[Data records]

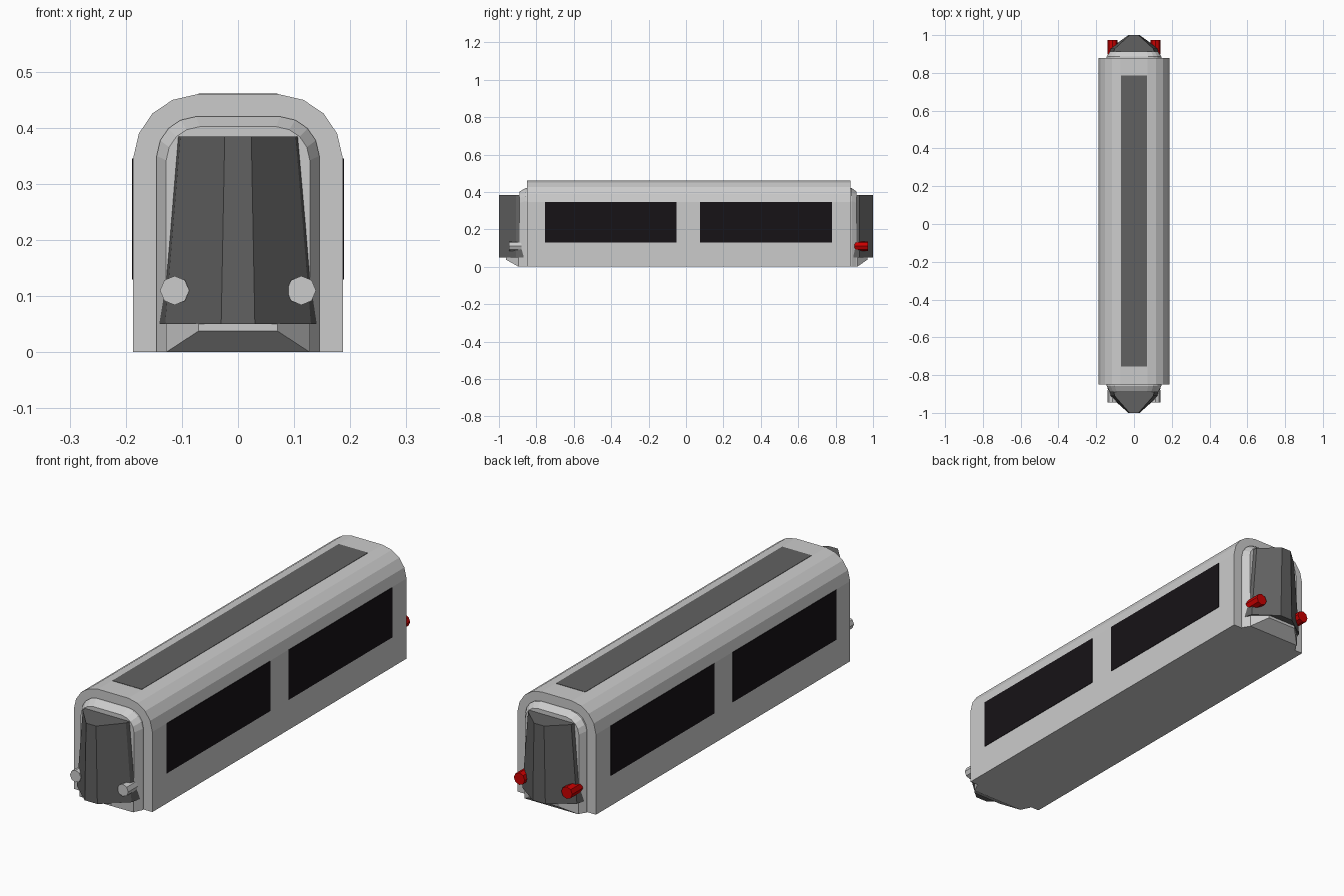
import bpy, bmesh, math
from mathutils import Matrix

if "Cube" in bpy.data.objects:
    bpy.data.objects.remove(bpy.data.objects["Cube"])


def material(name, rgb):
    m = bpy.data.materials.new(name)
    m.diffuse_color = (*rgb, 1)
    m.use_nodes = True
    m.node_tree.nodes["Principled BSDF"].inputs["Base Color"].default_value = m.diffuse_color
    return m


DARK = material("dark_grey", (0.12, 0.12, 0.12))
GLASS = material("window_black", (0.008, 0.006, 0.008))
RED = material("red", (0.6, 0.0, 0.0))


def finish(name, bm, mat=None):
    bmesh.ops.recalc_face_normals(bm, faces=bm.faces)
    me = bpy.data.meshes.new(name)
    bm.to_mesh(me)
    bm.free()
    ob = bpy.data.objects.new(name, me)
    bpy.context.collection.objects.link(ob)
    if mat:
        me.materials.append(mat)
    return ob


def loft(name, rings, mat=None):
    """Joins closed rings of equal length and caps both ends."""
    bm = bmesh.new()
    loops = [[bm.verts.new(p) for p in r] for r in rings]
    n = len(loops[0])
    for a, b in zip(loops, loops[1:]):
        for i in range(n):
            j = (i + 1) % n
            bm.faces.new((a[i], a[j], b[j], b[i]))
    bm.faces.new(loops[0])
    bm.faces.new(loops[-1])
    return finish(name, bm, mat)


def box(name, lo, hi, mat=None):
    bm = bmesh.new()
    size = [b - a for a, b in zip(lo, hi)]
    mid = [(a + b) / 2 for a, b in zip(lo, hi)]
    bmesh.ops.create_cube(bm, size=1, matrix=Matrix.Translation(mid) @ Matrix.Diagonal((*size, 1)))
    return finish(name, bm, mat)


def mirrored(half):
    return half + [(-x, *rest) for x, *rest in reversed(half)]


def arch(w, h, c, y):
    """Rounded-top carriage section: half width, height, corner size."""
    half = [(w, 0), (w, h - c), (w - .09 * c, h - .61 * c),
            (w - .3 * c, h - .3 * c), (w - .61 * c, h - .09 * c), (w - c, h)]
    return [(x, y, z) for x, z in mirrored(half)]


# Carriage shell
loft("carriage_body", [arch(.187, .46, .115, -.85), arch(.187, .46, .115, .88)])

# Side windows and roof panel
for s, side in ((-1, "left"), (1, "right")):
    for y0, y1, pos in ((-.755, -.05, "front"), (.075, .78, "rear")):
        xs = sorted((s * .18, s * .189))
        box(f"{side}_{pos}_window", (xs[0], y0, .13), (xs[1], y1, .345), GLASS)
box("roof_panel", (-.07, -.755, .45), (.07, .785, .4615), DARK)

# Ends: t runs from the shell end (0) to the nose tip (1)
for s, base, end, lamp_mat in ((-1, .85, "front", None), (1, .88, "rear", RED)):
    def Y(t):
        return s * (base + t * (1 - base))

    # Tapered collar
    loft(f"{end}_collar", [arch(.145, .42, .07, Y(-.1)), arch(.145, .42, .07, Y(.05)),
                           arch(.128, .402, .06, Y(.27))])

    # Wedge windscreen nose
    def nose_ring(k, z):
        half = [(.14 * k, .12), (.13 * k, .4), (.03 * k, 1)]
        return [(x, Y(t), z) for x, t in mirrored(half)]
    loft(f"{end}_nose", [nose_ring(1, .05), nose_ring(.79, .384)], DARK)

    # Skirt sloping up under the nose
    loft(f"{end}_skirt", [[(-.128, Y(.2), 0), (.128, Y(.2), 0), (.128, Y(.2), .055), (-.128, Y(.2), .055)],
                          [(-.128, Y(.3), 0), (.128, Y(.3), 0), (.128, Y(.3), .055), (-.128, Y(.3), .055)],
                          [(-.07, Y(.75), .038), (.07, Y(.75), .038), (.07, Y(.75), .055), (-.07, Y(.75), .055)]])

    # Lamps at the lower corners of the nose
    near, far = (.88, .945) if s < 0 else (.90, .973)
    for sx, side in ((-1, "left"), (1, "right")):
        bm = bmesh.new()
        bmesh.ops.create_cone(
            bm, cap_ends=True, segments=8, radius1=.026, radius2=.026, depth=far - near,
            matrix=Matrix.Translation((sx * .113, s * (near + far) / 2, .11))
            @ Matrix.Rotation(math.pi / 2, 4, 'X'))
        finish(f"{end}_{side}_lamp", bm, lamp_mat)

Your task: Print exactly the lines above, between the one holding "bmesh.ops.recalc_face_normals(bm, faces=bm.faces)" and the one holding "size = [b - a for a, b in zip(lo, hi)]", inclusive, and nothing besides.

Exercise response:
    bmesh.ops.recalc_face_normals(bm, faces=bm.faces)
    me = bpy.data.meshes.new(name)
    bm.to_mesh(me)
    bm.free()
    ob = bpy.data.objects.new(name, me)
    bpy.context.collection.objects.link(ob)
    if mat:
        me.materials.append(mat)
    return ob


def loft(name, rings, mat=None):
    """Joins closed rings of equal length and caps both ends."""
    bm = bmesh.new()
    loops = [[bm.verts.new(p) for p in r] for r in rings]
    n = len(loops[0])
    for a, b in zip(loops, loops[1:]):
        for i in range(n):
            j = (i + 1) % n
            bm.faces.new((a[i], a[j], b[j], b[i]))
    bm.faces.new(loops[0])
    bm.faces.new(loops[-1])
    return finish(name, bm, mat)


def box(name, lo, hi, mat=None):
    bm = bmesh.new()
    size = [b - a for a, b in zip(lo, hi)]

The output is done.